Exercise aim.
Using the listing below, report all lines holding the word "copysign".

Data.
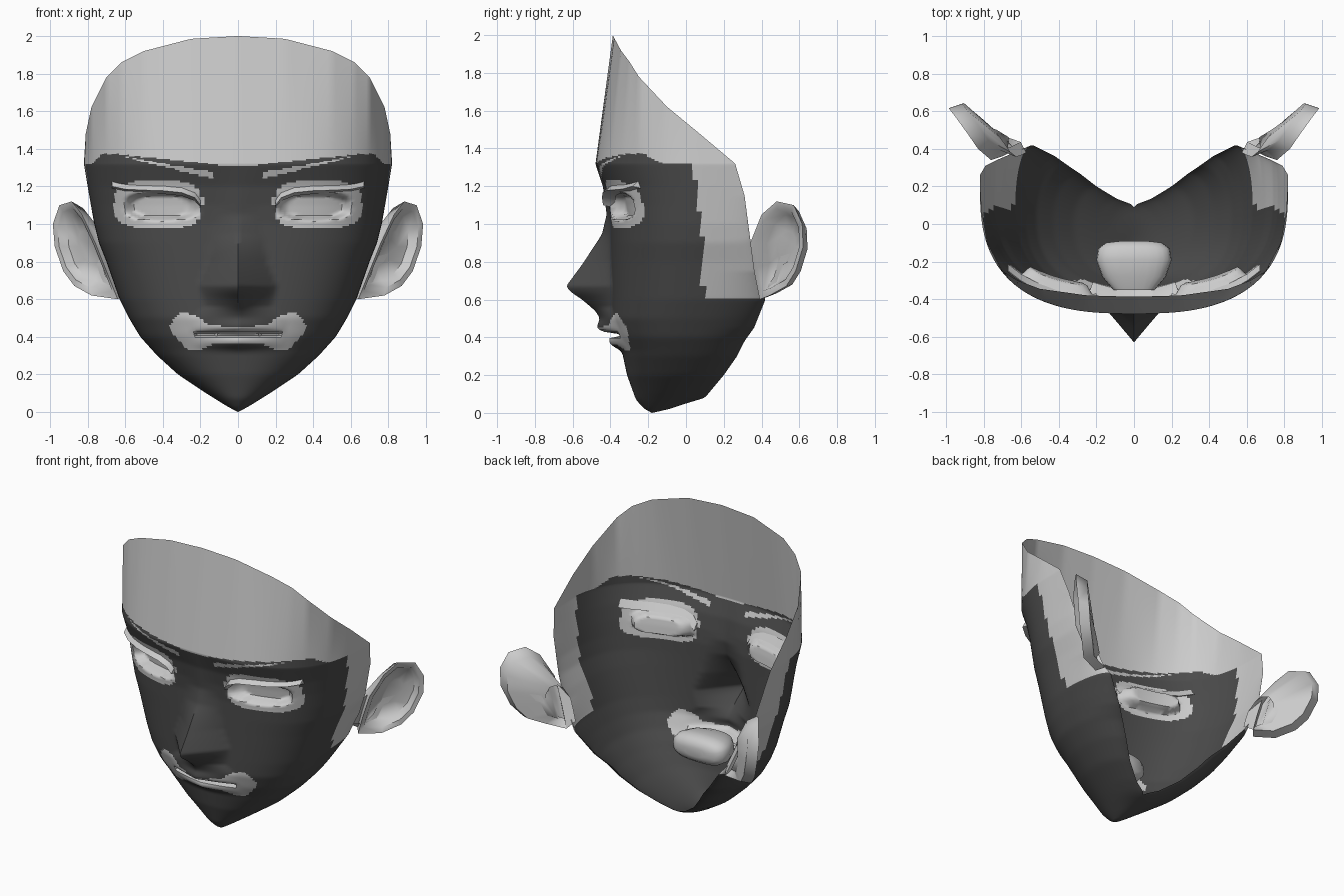
import bpy, bmesh, math
from mathutils import Vector

if "Cube" in bpy.data.objects:
    bpy.data.objects.remove(bpy.data.objects["Cube"])


def material(name, v):
    m = bpy.data.materials.new(name)
    m.diffuse_color = (v, v, v, 1)
    m.use_nodes = True
    m.node_tree.nodes["Principled BSDF"].inputs["Base Color"].default_value = m.diffuse_color
    return m


LIGHT = material("light_grey", 0.6)
DARK = material("dark_grey", 0.07)


def lin(tab, v):
    """Piecewise linear lookup in a list of (key, value)."""
    if v <= tab[0][0]:
        return tab[0][1]
    for (a, p), (b, q) in zip(tab, tab[1:]):
        if v <= b:
            return p + (q - p) * (v - a) / (b - a)
    return tab[-1][1]


def soft(tab, v, r=0.012):
    return (lin(tab, v - r) + 2 * lin(tab, v) + lin(tab, v + r)) / 4


def make(name, bm, mats, angle=50):
    me = bpy.data.meshes.new(name)
    bm.to_mesh(me)
    bm.free()
    for m in mats:
        me.materials.append(m)
    ob = bpy.data.objects.new(name, me)
    bpy.context.collection.objects.link(ob)
    bpy.ops.object.select_all(action='DESELECT')
    ob.select_set(True)
    bpy.context.view_layer.objects.active = ob
    bpy.ops.object.shade_smooth_by_angle(angle=math.radians(angle))
    return ob


# Head outlines by height: half width, widest depth, front, profile, rear edge
WIDTH = [(0, 0), (.02, .04), (.05, .09), (.1, .17), (.2, .32), (.3, .43), (.4, .52), (.5, .58),
         (.6, .63), (.8, .70), (.9, .74), (1, .765), (1.2, .80), (1.32, .82)]
WIDE_Y = [(0, -.18), (.08, -.08), (.2, 0), (.6, .1), (1.32, .2)]
FRONT = [(0, -.18), (.02, -.22), (.07, -.265), (.2, -.312), (.33, -.34), (.42, -.375), (.5, -.40),
         (.8, -.40), (1, -.40), (1.1, -.41), (1.2, -.43), (1.32, -.478)]
PROFILE = [(.30, -.333), (.33, -.345), (.36, -.40), (.39, -.41), (.415, -.39), (.44, -.468),
           (.465, -.47), (.5, -.455), (.54, -.48), (.60, -.55), (.64, -.61), (.67, -.635),
           (.785, -.55), (.945, -.445), (1.05, -.42), (1.2, -.44), (1.32, -.48)]
NOSE_W = [(.33, .26), (.5, .26), (.56, .18), (.67, .21), (.8, .16), (1.05, .12), (1.32, .12)]
REAR_X = [(.08, 0), (.12, .09), (.2, .2), (.3, .29), (.38, .35), (.45, .42), (.6, .54),
          (.75, .66), (.92, .73), (1.15, .79), (1.32, .82)]
REAR_Y = [(0, -.18), (.02, -.09), (.05, 0), (.08, .1), (.2, .2), (.3, .27), (.38, .31), (.45, .36),
          (.6, .42), (.75, .37), (.92, .34), (1.15, .31), (1.32, .26)]
POWER = [(0, 2), (.4, 2.5), (1.32, 2.7)]
# Upper rim of the forehead, keyed by column
RIM = [(0, Vector((0, -.387, 2))), (9.5, Vector((.25, -.38, 1.985))),
       (20, Vector((.5, -.345, 1.92))), (26, Vector((.62, -.30, 1.86))),
       (31, Vector((.70, -.25, 1.78))), (38, Vector((.78, -.1, 1.62))),
       (43, Vector((.81, .07, 1.48))), (64, Vector((.82, .26, 1.32)))]
NF, NB, ROWS, TOP = 48, 16, 120, 40


def front_y(x, z):
    """Depth of the front surface, with nose, lips and eye sockets."""
    w, yw, n = soft(WIDTH, z), soft(WIDE_Y, z), lin(POWER, z)
    f = soft(FRONT, z)
    r = min(1, x / w) if w > 1e-6 else 1
    y = yw - (yw - f) * (1 - r ** n) ** (1 / n)
    if z > .31:
        y += (soft(PROFILE, z) - f) * max(0, 1 - x / lin(NOSE_W, z)) ** 1.1
    e = rounded(x, z, .405, 1.095, .2, .075)
    y += .08 * min(1, max(0, (1 - e) * 4))
    if abs(z - .415) < .014 and x < .22:
        y += .05
    return y


def rounded(x, z, cx, cz, a, b, n=3):
    return (abs((x - cx) / a) ** n + abs((z - cz) / b) ** n) ** (1 / n)


def head_point(j, z):
    if j <= NF:
        x = max(0, soft(WIDTH, z)) * math.sin(j / NF * math.pi / 2)
        if z == 0:
            return Vector((0, -.18, 0))
        return Vector((x, front_y(x, z), z))
    s = (j - NF) / NB * math.pi / 2
    w, yw, xb, yb = soft(WIDTH, z), soft(WIDE_Y, z), lin(REAR_X, z), lin(REAR_Y, z)
    if z == 0:
        return Vector((0, -.18, 0))
    return Vector((xb + (w - xb) * math.cos(s), yw + (yb - yw) * math.sin(s), z))


def is_light(c):
    """Forehead, temples, brows, eye rims and lips."""
    x, y, z = abs(c.x), c.y, c.z
    if z > lin([(0, 1.305), (.3, 1.335), (.64, 1.37), (.72, 1.375), (.78, 1.315)], x):
        return True
    if z > .61 and y > lin([(.61, .09), (.9, .09), (1.3, .04)], z):
        return True
    if y > 0:
        return False
    if .12 < x < .6 and abs(z - 1.255 - .21 * (x - .12)) < .022 * (1 - x / .65):
        return True
    if rounded(x, z, .425, 1.105, .235, .128) < 1:
        return True
    low = lin([(0, .365), (.13, .365), (.2, .33), (.27, .33), (.36, .43)], x)
    high = lin([(0, .45), (.15, .46), (.23, .52), (.31, .525), (.36, .47)], x)
    return x < .36 and low < z < high


# Face shell: horizontal sections up to the brow, then a loft to the forehead rim
bm = bmesh.new()
grid = []
N = NF + NB
for i in range(ROWS + TOP + 1):
    row = []
    for j in range(-N, N + 1):
        if i <= ROWS:
            p = head_point(abs(j), 1.32 * i / ROWS)
        else:
            k = ((i - ROWS) / TOP) ** 1.4
            p = head_point(abs(j), 1.32).lerp(lin(RIM, abs(j)), k)
        row.append(bm.verts.new((math.copysign(p.x, j), p.y, p.z)))
    grid.append(row)
for lo, hi in zip(grid, grid[1:]):
    for j in range(2 * N):
        f = bm.faces.new((lo[j], lo[j + 1], hi[j + 1], hi[j]))
        f.material_index = 0 if is_light(f.calc_center_median()) else 1
bmesh.ops.remove_doubles(bm, verts=bm.verts, dist=1e-4)
bmesh.ops.dissolve_degenerate(bm, edges=bm.edges, dist=1e-5)
make("face_shell", bm, [LIGHT, DARK])


def loft(bm, rings, closed=True):
    for a, b in zip(rings, rings[1:]):
        n = len(a)
        for k in range(n if closed else n - 1):
            bm.faces.new((a[k], a[(k + 1) % n], b[(k + 1) % n], b[k]))


# Ears: outer rim, folded inner rim, hollow, and a back narrowing to the head
EAR = [(.70, .36, .75), (.76, .34, .90), (.83, .40, 1.05), (.885, .48, 1.12), (.95, .57, 1.10),
       (.985, .615, 1.0), (.975, .62, .88), (.93, .58, .75), (.87, .53, .67), (.78, .44, .62),
       (.64, .39, .60)]
mid = Vector((.85, .47, .88))
out = Vector((.6, -.75, 0)).normalized()
root = Vector((.68, .40, .78))
for side, sx in (("right", 1), ("left", -1)):
    bm = bmesh.new()
    rings = []
    for scale, push, to_root in ((.45, -.02, 1), (.9, -.06, .12), (1, 0, 0), (.84, -.005, 0),
                                 (.7, -.06, 0), (.35, -.075, 0)):
        ring = []
        for p in EAR:
            q = mid.lerp(root, to_root) + (Vector(p) - mid) * scale + out * push
            ring.append(bm.verts.new((q.x * sx, q.y, q.z)))
        rings.append(ring)
    loft(bm, rings)
    bm.faces.new(rings[-1])
    bmesh.ops.recalc_face_normals(bm, faces=bm.faces)
    make(side + "_ear", bm, [LIGHT], 60)

# Upper eyelids: wedge strips following the face
LID = [(.2, 1.095), (.23, 1.135), (.3, 1.162), (.4, 1.172), (.5, 1.175), (.6, 1.18), (.67, 1.195)]
for side, sx in (("right", 1), ("left", -1)):
    bm = bmesh.new()
    rings = []
    for x, z in LID:
        y = front_y(x, z + .03)
        rings.append([bm.verts.new((sx * x, y + dy, z + dz))
                      for dy, dz in ((.004, .035), (-.03, .005), (.04, -.012))])
    loft(bm, rings)
    bm.faces.new(rings[0])
    bm.faces.new(rings[-1])
    bmesh.ops.recalc_face_normals(bm, faces=bm.faces)
    make(side + "_eyelid", bm, [LIGHT], 40)

# Mouth lining: rounded pocket behind the lips
bm = bmesh.new()
rings = []
for y, a, b in ((-.35, .11, .05), (-.28, .17, .075), (-.19, .2, .09), (-.13, .19, .085),
                (-.10, .15, .06), (-.09, .07, .03)):
    ring = []
    for k in range(24):
        c, s = math.cos(k * math.pi / 12), math.sin(k * math.pi / 12)
        ring.append(bm.verts.new((a * math.copysign(abs(c) ** .7, c), y,
                                  .415 + b * math.copysign(abs(s) ** .7, s))))
    rings.append(ring)
loft(bm, rings)
bm.faces.new(rings[-1])
bmesh.ops.recalc_face_normals(bm, faces=bm.faces)
make("mouth_lining", bm, [LIGHT])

Reply to the task.
        row.append(bm.verts.new((math.copysign(p.x, j), p.y, p.z)))
        ring.append(bm.verts.new((a * math.copysign(abs(c) ** .7, c), y,
                                  .415 + b * math.copysign(abs(s) ** .7, s))))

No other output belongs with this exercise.